Mayor Suzette Cavadas unveiled the program during her reorganization address in January. The township is to bestow certifications to independently run social media forums after administrators complete the new program.
“The fact is that suicide rates among middle school students is on the rise because of bullying, social and academic pressures, and fear and uncertainty about the dangerous world we live in,” Cavadas said in a Feb. 20 statement. “It’s our job as parents to not only take a stand against bullying in all forms, but to also set an example with our own behaviors.”
In return for obtaining the certification, forum administrators will have a direct line of communication with township officials to answer questions and communicate with residents about their concerns.
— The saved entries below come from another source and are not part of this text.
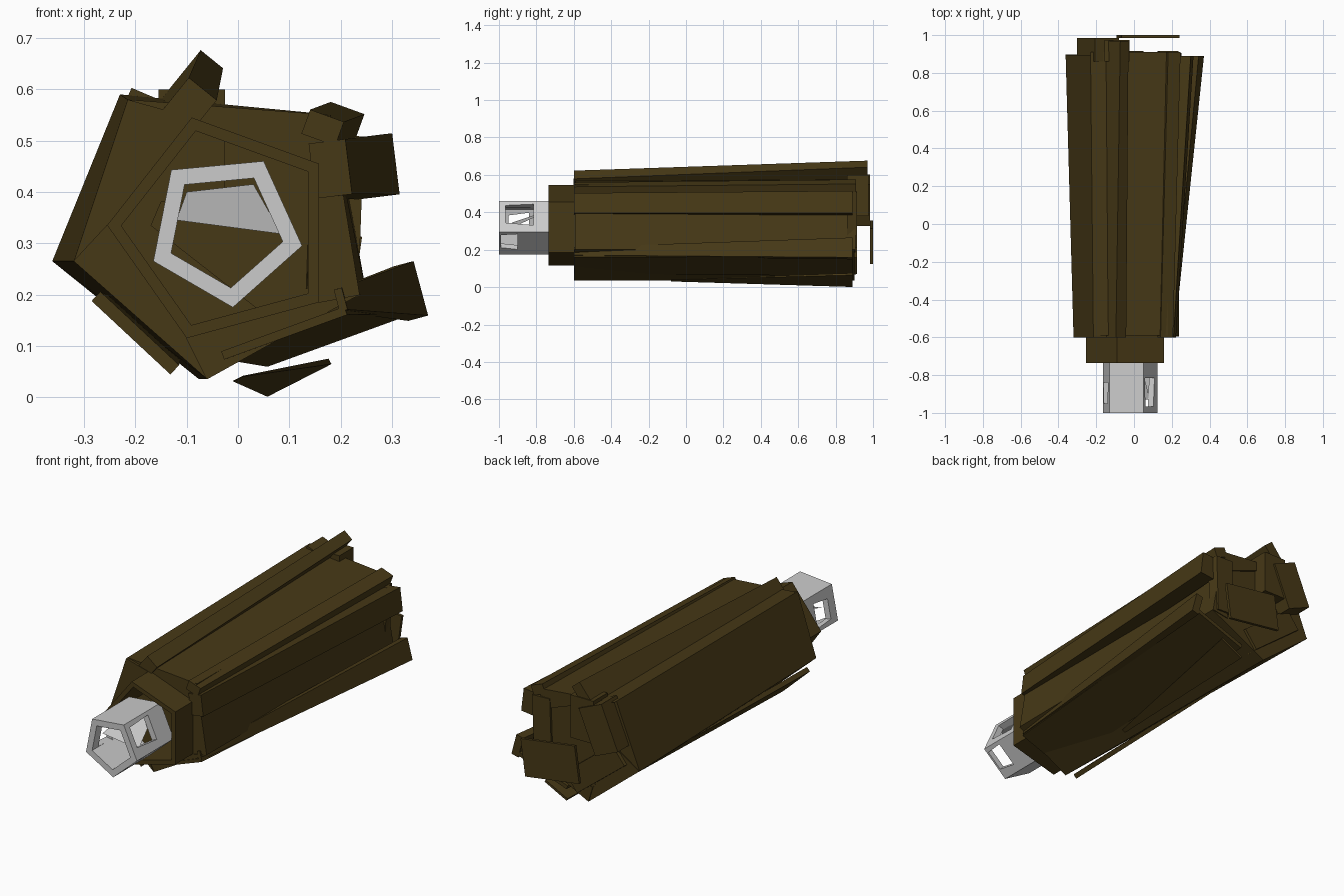
import bpy, bmesh, math
from mathutils import Vector

if "Cube" in bpy.data.objects:
    bpy.data.objects.remove(bpy.data.objects["Cube"])

brown = bpy.data.materials.new("brown_bark")
brown.diffuse_color = (0.062, 0.04, 0.008, 1)
brown.use_nodes = True
brown.node_tree.nodes["Principled BSDF"].inputs["Base Color"].default_value = brown.diffuse_color


def make(name, verts, faces, mat=None):
    me = bpy.data.meshes.new(name)
    me.from_pydata(verts, [], faces)
    bm = bmesh.new()
    bm.from_mesh(me)
    bmesh.ops.recalc_face_normals(bm, faces=bm.faces)
    bm.to_mesh(me)
    bm.free()
    ob = bpy.data.objects.new(name, me)
    bpy.context.collection.objects.link(ob)
    if mat:
        me.materials.append(mat)
    return ob


def loft(name, front, y0, back, y1, mat=brown):
    """Solid between two (x, z) polygons at y0 and y1."""
    n = len(front)
    v = [(x, y0, z) for x, z in front] + [(x, y1, z) for x, z in back]
    f = [(i, (i + 1) % n, n + (i + 1) % n, n + i) for i in range(n)]
    return make(name, v, f + [tuple(range(n)), tuple(range(n, 2 * n))], mat)


def shrink(poly, factor):
    c = sum((Vector(p) for p in poly), Vector((0, 0))) / len(poly)
    return [tuple(c.lerp(Vector(p), factor)) for p in poly]


def tube(name, outer, factor, y0, y1, mat=None):
    """Hollow prism with open ends; the inner wall is a shrunken outline."""
    n, inner = len(outer), shrink(outer, factor)
    rings = ((outer, y0), (outer, y1), (inner, y1), (inner, y0))
    v = [(x, y, z) for ring, y in rings for x, z in ring]
    f = [(r * n + i, r * n + (i + 1) % n, (r + 1) % 4 * n + (i + 1) % n, (r + 1) % 4 * n + i)
         for r in range(4) for i in range(n)]
    return make(name, v, f, mat)


def rect(centre, w, t, deg):
    a = math.radians(deg)
    u, n = Vector((math.cos(a), math.sin(a))), Vector((-math.sin(a), math.cos(a)))
    return [tuple(Vector(centre) + u * w / 2 * i + n * t / 2 * j)
            for i, j in ((-1, -1), (1, -1), (1, 1), (-1, 1))]


def plank(name, c0, c1, w, t, deg, y0=-0.6, y1=0.89, s0=1.0, s1=1.0):
    """Plank of width w and thickness t running from c0 to c1, ends scaled by s0, s1."""
    return loft(name, rect(c0, w * s0, t * s0, deg), y0, rect(c1, w * s1, t * s1, deg), y1)


# Grey five-sided tip
tip_out = [(0.05, 0.46), (0.125, 0.295), (-0.01, 0.175), (-0.165, 0.265), (-0.13, 0.443)]
tip = tube("tip", tip_out, 0.75, -1.0, -0.70)

# Uneven windows cut through three sides of the tip
centre = Vector((-0.03, 0.33))
for side, ya, yb in ((0, -0.965, -0.815), (1, -0.99, -0.90), (3, -0.95, -0.84)):
    a, b = Vector(tip_out[side]), Vector(tip_out[(side + 1) % 5])
    out = ((a + b) / 2 - centre).normalized()
    quad = [(a.lerp(b, t), y) for t, y in ((0.1, yb), (0.78, yb), (0.7, ya), (0.14, ya))]
    v = [(w.x + out.x * d, y, w.y + out.y * d) for d in (-0.07, 0.05) for w, y in quad]
    f = [(i, (i + 1) % 4, 4 + (i + 1) % 4, 4 + i) for i in range(4)]
    cutter = make("window_cutter", v, f + [(0, 1, 2, 3), (4, 5, 6, 7)])
    cutter.hide_render = cutter.hide_viewport = True
    m = tip.modifiers.new("window", 'BOOLEAN')
    m.operation, m.solver, m.object = 'DIFFERENCE', 'EXACT', cutter

# Sloping grey sheet inside the tip
make("tip_inner_sheet", [(-0.12, -0.93, 0.345), (0.085, -0.93, 0.318),
                         (0.03, -0.72, 0.415), (-0.1, -0.72, 0.40)], [(0, 1, 2, 3)])

# Hollow core running through the bundle, closed at the far end
core = [(-0.09, 0.545), (0.158, 0.455), (0.158, 0.185), (-0.1, 0.115), (-0.255, 0.335)]
tube("core", core, 0.88, -0.735, 0.88, brown)
loft("core_end_cap", core, 0.87, core, 0.90)

# One broad bark slab per core side, flaring towards the far end
hull = [(-0.215, 0.58), (0.18, 0.55), (0.237, 0.2), (-0.06, 0.035), (-0.32, 0.265)]
flare = [(0.1 + (x - 0.1) * 1.1, z) for x, z in hull]
flare[0] = (-0.23, 0.59)
for i in range(5):
    j = (i + 1) % 5
    loft("bark_slab_%d" % (i + 1), [hull[i], hull[j], core[j], core[i]], -0.59 - 0.003 * i,
         [flare[i], flare[j], core[j], core[i]], 0.91 - 0.004 * i)

# Loose planks and splinters over the slabs
plank("top_strip", (-0.13, 0.525), (-0.10, 0.598), 0.195, 0.07, 51, y1=0.97, s1=0.8)
plank("top_right_plank", (0.18, 0.445), (0.268, 0.45), 0.12, 0.08, 97, s0=0.9)
plank("top_right_strip", (0.165, 0.525), (0.205, 0.54), 0.07, 0.05, -20, y1=0.91)
plank("right_lower_strip", (0.2, 0.19), (0.337, 0.207), 0.11, 0.04, -75, s0=0.4)
plank("right_lower_sheet", (0.09, 0.125), (0.195, 0.12), 0.3, 0.02, 20, s0=0.85)
plank("bottom_left_plank", (-0.2, 0.125), (-0.16, 0.125), 0.21, 0.025, -43, s1=0.6)
plank("bottom_splinter", (0.0, 0.036), (0.117, 0.038), 0.14, 0.012, 27, y0=-0.08, s0=0.15)

# Broken planks across the far end
plank("end_plank_upper", (-0.19, 0.465), (-0.19, 0.465), 0.24, 0.14, 67, 0.86, 0.985)
plank("end_plank_top", (-0.09, 0.49), (-0.09, 0.49), 0.22, 0.13, 90, 0.86, 0.975)
plank("end_plank_right", (0.19, 0.36), (0.18, 0.36), 0.3, 0.1, 88, 0.86, 0.915)
plank("end_plank_left", (-0.12, 0.22), (-0.12, 0.22), 0.36, 0.12, -38, 0.86, 0.915, s1=0.95)
plank("end_sliver", (0.075, 0.24), (0.075, 0.24), 0.31, 0.19, -8, 0.985, 1.0)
The education session on understanding cyberbullying was set to include a screening of “Cyberbullies, a Killer Network,” and presentations by Dawn Correia, a special state investigator and an acting Union County detective. Jill Hall, a student assistance counselor in the local school district, was also slated to be on hand.
The educational session is the first part of the township’s program. After attending the session, a forum’s administrator will then have to go through the certification process. Township spokesperson Natalie Pineiro previously said that process would include adhering to a set of guidelines that prohibit harassment, taunting, exclusion or participating in insulting or hostile exchanges.
When first announced, the program was still in its development stages. Since then, Pineiro has created a Facebook account in order to distribute information to groups that have been certified.
“As part of the program, the township wants to connect with the residents and it was very difficult to do so from our standard township page,” Pineiro said in a Feb. 20 phone interview. “A lot of people don’t really engage in that page in the way that they do” in other forums.
She compared the creation of the new account to a “customer service mechanism.” For example, if a person posts a question about garbage collection times, the public information officer’s account could quickly answer it. To streamline this, Pineiro encouraged those in certified groups to tag her professional account, at facebook.com/natalie.pineiro.7587, in posts with township-related questions.
The township’s program sparked outcry from members of at least one Facebook group, The Union, NJ Residents Forum, which has more 13,000 members. One of this group’s administrators is Jason Krychiw, who recently made an unsuccessful bid as an independent for the Union Township Committee.
Krychiw was at first skeptical of the program, although open to the idea behind it. He questioned if the township would consider criticism of a township policy to be of a violation of the bullying policy. Krychiw told LocalSource on Feb. 21 that he would attend the educational session, but was still considering the certification portion.
“It’s kind of ‘wait and see,” he said, referring to obtaining the certification. “I just kind of want to see the specifics just because the bullet points have changed. Right now they’re just kind of generic.”
The free March 1 kick-off event was designed to be open to all residents and their families and is the first of quarterly panels planned to be held year-round for those interested in obtaining the township certification.